Mental Health in Disasters

Mental Health in Disasters

At a time of disaster, as we are currently experiencing with the Covid-19 pandemic, many people will be emotionally affected, some to the extent that it affects their overall wellbeing. This likelihood includes staff as well as patients. For some this will be a low-grade constant underlying anxiety, for some it can manifest as an acute stress disorder, some as a sense of hopelessness or even depression, and for some it may exacerbate a pre-existing or predisposing condition.


  • Most people have innate resilience. Harnessing skills they have used before can help with this new situation
  • Consider, ahead of time, the behaviours (such as practical tasks), feelings and thoughts that may be required or encountered
    • This will include buying enough stores for 2 weeks, including medication
    • Downloading a mindfulness or exercise at home app
    • Downloading e-books or movies to watch, finding jigsaw puzzles, knitting
  • Developing a community of local people who can support each other with errands if someone is quarantined
  • Ensuring that friends and relatives know how to contact you – phone, Skype, Zoom, Messenger, Viber, Facetime, Whatsapp etc.

Psychological support and mental health care

Level 1 – Early response information and support – useful for everyone

Level 2 – Simple psychological strategies – for those with persisting problems

Level 3 – Formal mental health interventions – for the small number who need them

Level 1:  Early response, information and support

Includes 5 principles:

  1. Promote safety
  2. Promote calm
  3. Promote connectedness
  4. Promote self-efficacy
  5. Promote hope
  • Promote safety
    • Know what the signs are and seek medical attention if you need it. Do not battle on.
    • Isolate yourself if you need to. Properly.
  • Promote calm
    • Limit exposure to social media if appropriate.
    • Only access evidence-based and reputable sites.
    • Keep people accurately informed including on what is being done to help.
  • Promote connectedness
    • To family, community and culture.
    • Especially if you are an extrovert and you are used to being with people
    • Set up regular times to talk to colleagues, family and friends.
  • Promote self-efficacy
    • Self-efficacy can enhance resilience.
    • Having a sense that you are doing something useful for yourself and others eg emphasizing that social distancing is helping more vulnerable people, finding out who you can support by phone, with errands, shopping etc.
    • For doctors, this may include doing telephone triage or telehealth if you are unable to go to work if you are vulnerable yourself or are in quarantine.
  • Promote hope
    • Maintain hope that ‘this too will pass’.
    • The world may never be the same again but the majority of us will survive this.
    • If people are religious or spiritual, encourage this.
    • Maintain as many everyday rituals as possible eg getting up, showering, dressed, make-up etc as you would if you were going to a workplace.

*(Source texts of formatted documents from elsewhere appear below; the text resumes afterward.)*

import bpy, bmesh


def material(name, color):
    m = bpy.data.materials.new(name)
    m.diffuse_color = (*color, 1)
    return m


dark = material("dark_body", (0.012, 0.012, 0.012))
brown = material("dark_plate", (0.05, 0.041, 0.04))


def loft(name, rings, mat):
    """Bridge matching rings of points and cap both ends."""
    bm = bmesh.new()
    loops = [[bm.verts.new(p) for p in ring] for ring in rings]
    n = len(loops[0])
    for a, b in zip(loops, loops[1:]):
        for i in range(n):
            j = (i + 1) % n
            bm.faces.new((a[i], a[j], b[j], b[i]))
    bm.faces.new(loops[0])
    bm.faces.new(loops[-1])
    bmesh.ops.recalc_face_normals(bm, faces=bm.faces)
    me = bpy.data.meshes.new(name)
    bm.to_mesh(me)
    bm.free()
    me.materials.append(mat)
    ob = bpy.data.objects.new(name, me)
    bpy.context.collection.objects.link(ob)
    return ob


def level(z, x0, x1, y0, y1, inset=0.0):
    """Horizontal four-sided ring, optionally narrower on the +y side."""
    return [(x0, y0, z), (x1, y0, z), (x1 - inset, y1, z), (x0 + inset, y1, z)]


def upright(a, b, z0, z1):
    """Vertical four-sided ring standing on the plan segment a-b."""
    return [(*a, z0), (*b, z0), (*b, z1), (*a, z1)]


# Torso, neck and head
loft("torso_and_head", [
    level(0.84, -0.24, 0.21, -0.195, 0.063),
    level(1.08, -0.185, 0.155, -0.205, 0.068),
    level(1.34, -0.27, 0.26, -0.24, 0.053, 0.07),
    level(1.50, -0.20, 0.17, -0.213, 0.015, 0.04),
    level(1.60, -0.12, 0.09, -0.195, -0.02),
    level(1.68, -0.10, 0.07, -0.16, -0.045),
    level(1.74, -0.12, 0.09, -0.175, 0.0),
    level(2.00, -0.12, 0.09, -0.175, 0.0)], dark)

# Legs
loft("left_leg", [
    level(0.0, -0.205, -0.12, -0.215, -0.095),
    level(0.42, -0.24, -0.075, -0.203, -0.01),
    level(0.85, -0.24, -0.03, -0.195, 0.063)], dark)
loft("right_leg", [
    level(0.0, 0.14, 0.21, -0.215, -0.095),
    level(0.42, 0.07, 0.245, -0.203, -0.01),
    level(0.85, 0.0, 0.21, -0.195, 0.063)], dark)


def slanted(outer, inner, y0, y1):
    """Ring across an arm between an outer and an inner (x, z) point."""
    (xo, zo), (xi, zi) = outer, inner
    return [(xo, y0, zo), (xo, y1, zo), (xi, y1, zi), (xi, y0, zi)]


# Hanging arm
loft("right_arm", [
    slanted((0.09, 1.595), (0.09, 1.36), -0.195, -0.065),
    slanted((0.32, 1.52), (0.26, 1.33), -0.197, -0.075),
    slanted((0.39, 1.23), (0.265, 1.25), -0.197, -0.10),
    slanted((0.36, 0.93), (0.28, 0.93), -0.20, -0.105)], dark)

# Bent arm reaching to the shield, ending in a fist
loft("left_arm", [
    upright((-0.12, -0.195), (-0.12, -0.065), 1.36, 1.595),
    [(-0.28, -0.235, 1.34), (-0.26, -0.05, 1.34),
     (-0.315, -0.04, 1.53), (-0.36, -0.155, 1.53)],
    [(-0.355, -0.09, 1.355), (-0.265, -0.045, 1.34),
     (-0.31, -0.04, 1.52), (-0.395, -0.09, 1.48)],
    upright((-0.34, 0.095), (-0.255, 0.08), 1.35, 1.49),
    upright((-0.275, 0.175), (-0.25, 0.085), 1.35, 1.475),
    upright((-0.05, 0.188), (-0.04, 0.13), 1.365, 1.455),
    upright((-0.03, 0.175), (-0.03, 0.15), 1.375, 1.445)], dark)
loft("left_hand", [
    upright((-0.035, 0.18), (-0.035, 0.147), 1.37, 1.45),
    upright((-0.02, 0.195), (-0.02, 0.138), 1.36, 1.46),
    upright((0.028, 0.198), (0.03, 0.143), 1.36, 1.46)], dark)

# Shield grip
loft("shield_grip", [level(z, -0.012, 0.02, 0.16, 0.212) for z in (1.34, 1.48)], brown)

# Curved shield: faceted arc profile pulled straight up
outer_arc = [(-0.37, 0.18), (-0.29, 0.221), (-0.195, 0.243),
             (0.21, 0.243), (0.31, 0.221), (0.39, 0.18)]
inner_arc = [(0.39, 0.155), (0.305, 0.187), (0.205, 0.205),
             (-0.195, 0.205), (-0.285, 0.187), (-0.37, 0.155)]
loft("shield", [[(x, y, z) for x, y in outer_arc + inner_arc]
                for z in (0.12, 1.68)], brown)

What is NOT included in a level 1 response:

  • It is NOT helpful to encourage people to talk about what is happening if they don’t want to. If they DO want to, then listen compassionately.


Level 2:  Simple psychological strategies

  • For people with more persistent symptoms which are affecting their coping, problem-solving or decision-making
  • Find out more at (Australian Centre for Posttraumatic Mental Health)

Skills for psychological recovery

  • Prioritise Needs
    • Ask about the most important concerns and prioritise
  • Assist with problem-solving
    • Eg structured problem solving techniques and taking a step by step approach
  • Positive activities
    • Encourage both pleasurable activities and meaningful/productive activities. A sense of control over life and feeling of normality can be helpful
  • Techniques for anxiety and hyper-arousal
    • Eg mindfulness, controlled breathing, planning ways to respond when confronted with reminders of the event
  • Promote helpful thinking
    • Similar to CBT – consider which thoughts are helpful. Help people put their thoughts and feelings into words
  • Promote healthy social connections
    • Family, friends, pre-existing supports or new ones


Level 3: Formal mental health interventions

  • For those with diagnosable mental health conditions
    • PTSD, depression, anxiety, complicated grief, substance use disorders
  • Although the rates of all of these may increase following a disaster, most people will recover and not develop a formal mental health disorder


Further references:

In Western Australia, the Doctors Health Advisory Service (DHASWA) provides:

  • a website that details resources available to help stressed doctors
  • a list of GPs and Psychiatrists interested in treating doctors and medical students.
  • a 24/7 call advice line that any doctor or medical student can ring if they are feeling overwhelmed or simply want to talk to someone. The line is staffed by experienced GPs who will listen and provide advice on further action if needed. Call 08 93213098.